By Michael Ehret
|Are you over-inflating your writing?
This national story just in: Many, if not all, of your favorite authors have admitted to inflating the word counts of their latest novels, particularly in their early drafts! In fact, so widespread is this padding of novels—what is being informally referred to as “Inflate-gate”—that if you’re a writer, chances are the novel you’re working on right now is a bloated, over-written mess.
Why would authors, whose names you’d recognize if I named them, engage in this practice? After all, they’re already good enough that they don’t need the extra words to compete on the literary playing field.
What is their the motivation? Is it an inherent wordiness? A lust for the written word? A case of bibliophiles gone mad?
Or is it more? Is it just part of the process?
While the rest of the world is watching Tom Brady and Bill Belichick (from that football team on the East Coast) deny any and all knowledge of “Deflate-gate,” even as they throw each other under the bus in doing so, writers worldwide are battling inflated word counts, muddied prose, their own egos—and in some cases deadlines—to wrestle their novels into a more marketable size.
They are trying to write tight and edit even tighter. It’s called self-editing. However, because of all the research, planning, plotting, exploring, and experimenting we writers like to do, we tend to think everything has to make it in the book. But that defeats tight writing.
|All of these things can help cause inflation
What is tight writing? Simply, it is writing that uses every word necessary to tell the story, engage the reader, and impact the emotions—and not one word more. In tight writing, paragraphs don’t meander and sentences don’t lead readers astray.
Tight writing wins contests, agents, contracts, readers, and awards. Tight writing rocks.
Know word definitions
Redundancy is a big problem for many trying to write tight.
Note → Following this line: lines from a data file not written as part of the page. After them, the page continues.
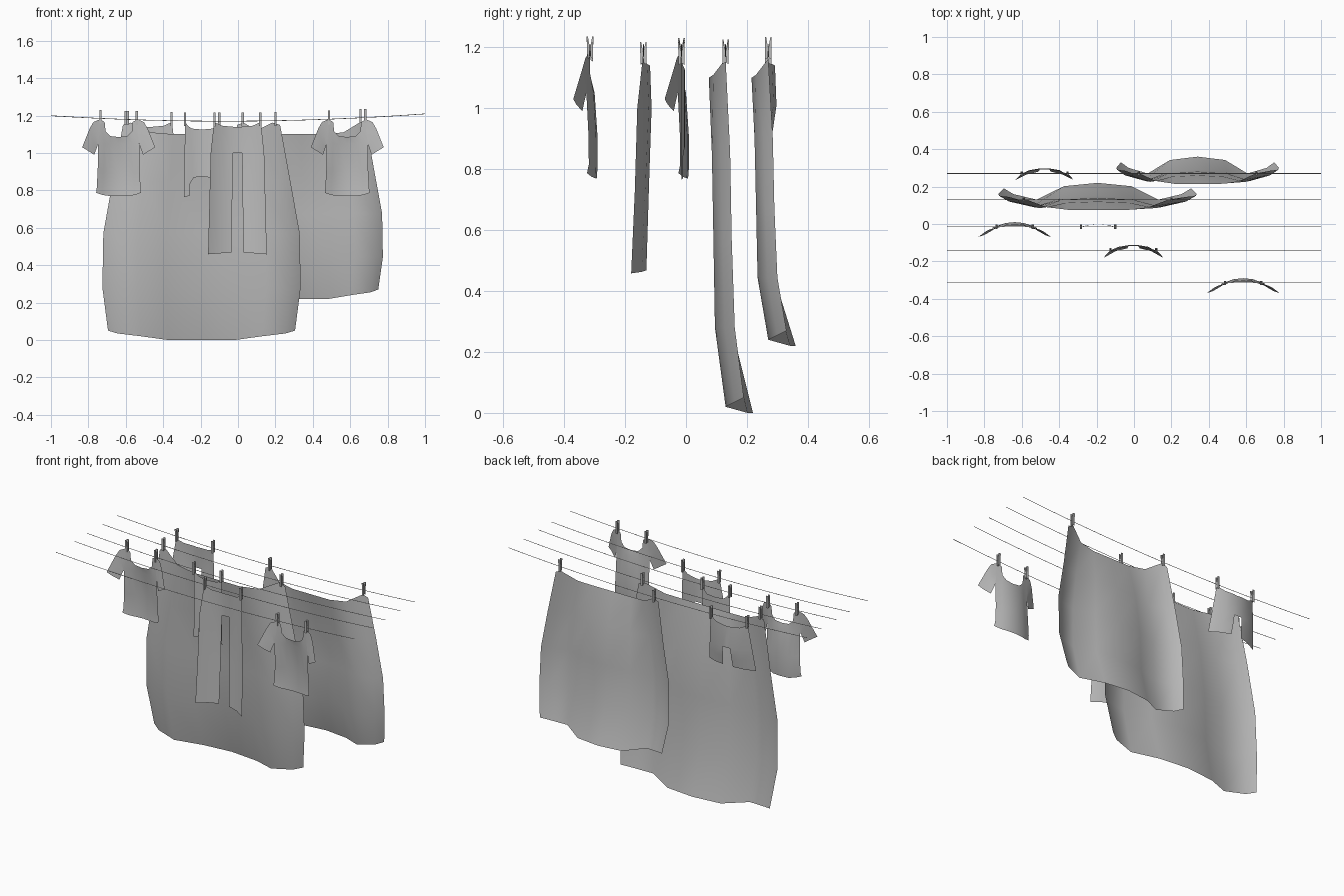
import bpy, bmesh, math
from mathutils import Vector

if "Cube" in bpy.data.objects:
    bpy.data.objects.remove(bpy.data.objects["Cube"])

# One plain cloth colour
grey = bpy.data.materials.new("plain_grey")
grey.use_nodes = True
colour = (0.5, 0.5, 0.5, 1)
grey.diffuse_color = colour
grey.node_tree.nodes["Principled BSDF"].inputs["Base Color"].default_value = colour


def finish(name, bm, place, angle):
    mesh = bpy.data.meshes.new(name)
    bmesh.ops.remove_doubles(bm, verts=bm.verts, dist=0.0005)
    bm.to_mesh(mesh)
    bm.free()
    mesh.materials.append(grey)
    obj = bpy.data.objects.new(name, mesh)
    bpy.context.collection.objects.link(obj)
    obj.location = place
    bpy.ops.object.select_all(action='DESELECT')
    obj.select_set(True)
    bpy.context.view_layer.objects.active = obj
    bpy.ops.object.shade_smooth_by_angle(angle=math.radians(angle))
    return obj


def cloth(name, x, y, *grids):
    """Cloth from grids of (x, y, z) rows on the left half, mirrored to the right."""
    bm = bmesh.new()
    for rows in grids:
        for side in (1, -1):
            net = [[bm.verts.new((side * p[0], p[1], p[2])) for p in row] for row in rows]
            for up, low in zip(net, net[1:]):
                for i in range(len(up) - 1):
                    quad = [up[i], low[i], low[i + 1], up[i + 1]]
                    bm.faces.new(quad if side > 0 else quad[::-1])
    return finish(name, bm, (x, y, 0), 60)


def line_height(x):
    return 1.17 + 0.034 * x * x + 0.005 * x


# Washing lines, one per row of laundry
LINES = dict(back=0.27, sheet=0.13, middle=-0.015, trouser=-0.14, front=-0.315)
for label, y in LINES.items():
    bm = bmesh.new()
    rings = []
    for i in range(17):
        x = -1 + i / 8
        rings.append([bm.verts.new((x, 0.0016 * math.cos(a * math.tau / 4),
                                    line_height(x) + 0.0016 * math.sin(a * math.tau / 4)))
                      for a in range(4)])
    for a, b in zip(rings, rings[1:]):
        for k in range(4):
            n = (k + 1) % 4
            bm.faces.new([a[k], a[n], b[n], b[k]])
    finish(label + "_line", bm, (0, y, 0), 30)


# Pegs: two slim prongs that pinch the line and spread at the top
def peg(name, x, y):
    bm = bmesh.new()
    for s in (1, -1):
        profile = [(0.001, -0.022), (0.010, -0.028), (0.010, 0.006),
                   (0.011, 0.046), (0.007, 0.046), (0.001, 0.012)]
        ends = [[bm.verts.new((dx, s * py, pz)) for py, pz in profile] for dx in (-0.006, 0.006)]
        bm.faces.new(ends[0])
        bm.faces.new(ends[1][::-1])
        for i in range(6):
            j = (i + 1) % 6
            bm.faces.new([ends[0][i], ends[1][i], ends[1][j], ends[0][j]])
    bmesh.ops.recalc_face_normals(bm, faces=bm.faces)
    finish(name, bm, (x, y, line_height(x)), 20)


def pegs(item, x, y, half):
    peg(item + "_left_peg", x + half, y)
    peg(item + "_right_peg", x - half, y)


# Bed sheets: sagging top edge, forward folds near the sides, hem blown back
def sheet(name, x, y, width, drop, half):
    levels = [(1.10, 0.42, -0.055, -0.04, 0.0), (0.85, 0.475, -0.01, -0.045, 0.015),
              (0.57, 0.525, 0.01, -0.04, 0.02), (0.28, 0.53, 0.02, -0.035, 0.03),
              (0.0, 0.50, 0.09, 0.0, 0.06)]
    rows = []
    for n, (z, w, mid, fold, edge) in enumerate(levels):
        lift = {0: (0, 0, 0.01, 0.062, 0.05), 4: (0, 0, 0.02, 0.035, 0.05)}.get(n, [0] * 5)
        depth = (mid, mid * 0.8 + fold * 0.2, fold, (fold + edge) / 2, edge)
        if n == 0:
            depth = (mid, mid, fold, 0, 0)
        rows.append([(f * w * width, d, 1.1 - (1.1 - z) * drop + up)
                     for f, d, up in zip((0, 0.36, 0.65, 0.9, 1), depth, lift)])
    cloth(name, x, y, rows)
    pegs(name, x, y, half)


sheet("large_sheet", -0.195, LINES["sheet"], 1.0, 1.0, 0.395)
sheet("small_sheet", 0.34, LINES["back"], 0.82, 0.8, 0.315)


# Shirts: scooped neck, body and short sleeves
def shirt(name, x, y):
    body = [[(0, 0.005, 1.085), (0.045, 0.005, 1.09), (0.07, 0, 1.115), (0.10, -0.005, 1.18)],
            [(0, 0.015, 1.05), (0.045, 0.012, 1.05), (0.075, 0, 1.05), (0.11, -0.012, 1.05)],
            [(0, 0.025, 0.9), (0.05, 0.02, 0.9), (0.08, 0.008, 0.9), (0.112, -0.005, 0.91)],
            [(0, 0.025, 0.81), (0.05, 0.02, 0.81), (0.085, 0.008, 0.81), (0.117, -0.004, 0.815)],
            [(0, 0.022, 0.77), (0.05, 0.018, 0.77), (0.085, 0.005, 0.775), (0.12, -0.01, 0.787)]]
    neck = [[(0.07, 0, 1.115), (0.075, 0, 1.165), (0.10, -0.005, 1.18)]]
    sleeve = [[(0.10, -0.005, 1.18), (0.135, -0.015, 1.165), (0.155, -0.025, 1.13), (0.195, -0.055, 1.03)],
              [(0.10, -0.008, 1.12), (0.125, -0.015, 1.1), (0.14, -0.025, 1.075), (0.165, -0.045, 1.012)],
              [(0.11, -0.012, 1.05), (0.113, -0.014, 1.04), (0.118, -0.018, 1.025), (0.13, -0.025, 0.99)]]
    cloth(name, x, y, body, sleeve, [neck[0][:2], neck[0][:0:-1]])
    pegs(name, x, y, 0.097)


shirt("front_shirt", 0.584, LINES["front"])
shirt("middle_shirt", -0.638, LINES["middle"])


# Legwear: sagging waist, curved round the hips, two separate legs
def legwear(name, x, y, hem, crotch, flare):
    waist = [(0, 0.022, 1.138), (0.025, 0.022, 1.14), (0.08, 0.012, 1.145), (0.125, -0.002, 1.165)]
    hip = [(0, 0.027, crotch), (0.025, 0.027, crotch), (0.08, 0.018, crotch), (0.143, -0.02, crotch)]
    middle = (crotch + hem) / 2
    knee = [(0.028, 0.018, middle), (0.088, 0.006, middle), (0.15, -0.028, middle)]
    foot = [(0.033, 0.01, hem + 0.01), (0.095, -0.005, hem + 0.005), (0.157, flare, hem)]
    cloth(name, x, y, [waist, hip], [hip[1:], knee, foot])
    pegs(name, x, y, 0.122)


legwear("trousers", -0.003, LINES["trouser"], 0.458, 1.0, -0.04)
legwear("shorts", -0.478, LINES["back"], 0.885, 1.01, -0.035)

# Bodice with two hanging straps
top = [(0, 0.012, 1.125), (0.055, 0.01, 1.13), (0.07, 0.005, 1.14), (0.092, 0, 1.165)]
base = [(0, 0.012, 0.875), (0.045, 0.01, 0.868), (0.063, 0.005, 0.84), (0.094, 0, 0.82)]
strap = [(0.068, 0.005, 0.77), (0.097, 0, 0.765)]
cloth("bodice", -0.192, LINES["middle"], [top, base], [base[2:], strap])
pegs("bodice", -0.192, LINES["middle"], 0.092)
Can you spot the redundancies in this sentence?
- Mandy was absolutely certain her advance planning would pay off when she got to the final conclusion of her first fiction novel. (22 words)
- Mandy was
absolutely certain her advance planning would pay off when she got to the final conclusion of her first fiction novel. (18 words)
This ham-handed example sentence could still be much improved, but just eliminating the redundancies helps. It’s important to know the definition of a word and to choose the right word.
There is no doubt in certainty, so it is already absolute. All planning is done in advance; by definition it can’t be done in the past. Unless you’re filming The Lord of the Rings: The Return of the King when you come to the conclusion, you’ve reached the end. All novels are fiction. There are no nonfiction novels.
Inflation is subtle
Unlike deflated footballs, which was almost certainly done on purpose by someone, over the course of a book it is easy to unintentionally inflate your word count. This example isn’t egregious, but imagine how many words you can save over the course of a book?
- Before the conference, Jim created a summary of his story. (10 words)
- Before the conference, Jim summarized his story. (7 words)
Help from the experts
I asked several author and editor friends for their top of mind tips to help writers with “Inflate-gate.” Here are tips from those who’ve been there and will be there again—just like you. I actually received more than 30 suggestions, but I’m trying to write tight.
Kimberley G. Graham
KGG is a member of my critique group, Thesaurus Wrecks, and the author of one of the finest books I read in 2013, The Rocking Horse of Tuscumbia.
“To trim the fat, delete the ‘that’.”
Pamela S. Meyers
Pam is a member of another critique group I’m part of, Penwrights, and the author of Love Finds You in Lake Geneva, Wisconsin.
“One method a friend shared with me when I had to cut down my word count was to divide the number of the current word count by the number of pages in the manuscript. That is the amount of words needing to be cut on each page to make the desired number. It really helps when you see it’s only seven words a page or whatever. Makes it less overwhelming and more doable.”
What I like about this tip is that it’s not a writing tip, per se, but an execution tip. Self-editing can be intimidating. Tips like this help, too.
Michelle is another Penwrights member of renown and the author of Brentwood’s Ward.
“Get rid of stupid, unnecessary words like ‘like, really, that,’ etc. And don’t use so many adjectives like ‘stupid’ and ‘unnecessary’. Nouns and verbs are where it’s at, baby.”
Dori is a member of the Christian Proofreaders and Editors Network and the proprietor of Breakout Editing.
“Delete all those unnecessary tags we authors seem to insert like ‘to himself,’ as in ‘he thought to himself.’”
Another member of the Christian PEN and the proprietor of Wordmelon Literary Consulting.
“If it can be cut, and still retain the essential meaning, cut it. If it feels too difficult, consider highlighting the extraneous text in grey, and reading through what remains. If it’s stronger (Hint: It will be), then delete the grey!”
That pretty much sums it up. Do you have other tips that you like? Share! Through sharing we all get better.
Michael Ehret loves to play with words as a Marketing Communications Writer for CHEFS Catalog and as a freelance editor at WritingOnTheFineLine.com. Ehret is the former editor of the ACFW Journal and has edited several nonfiction books, proofedited for Abingdon Press, and reported for The Indianapolis Star.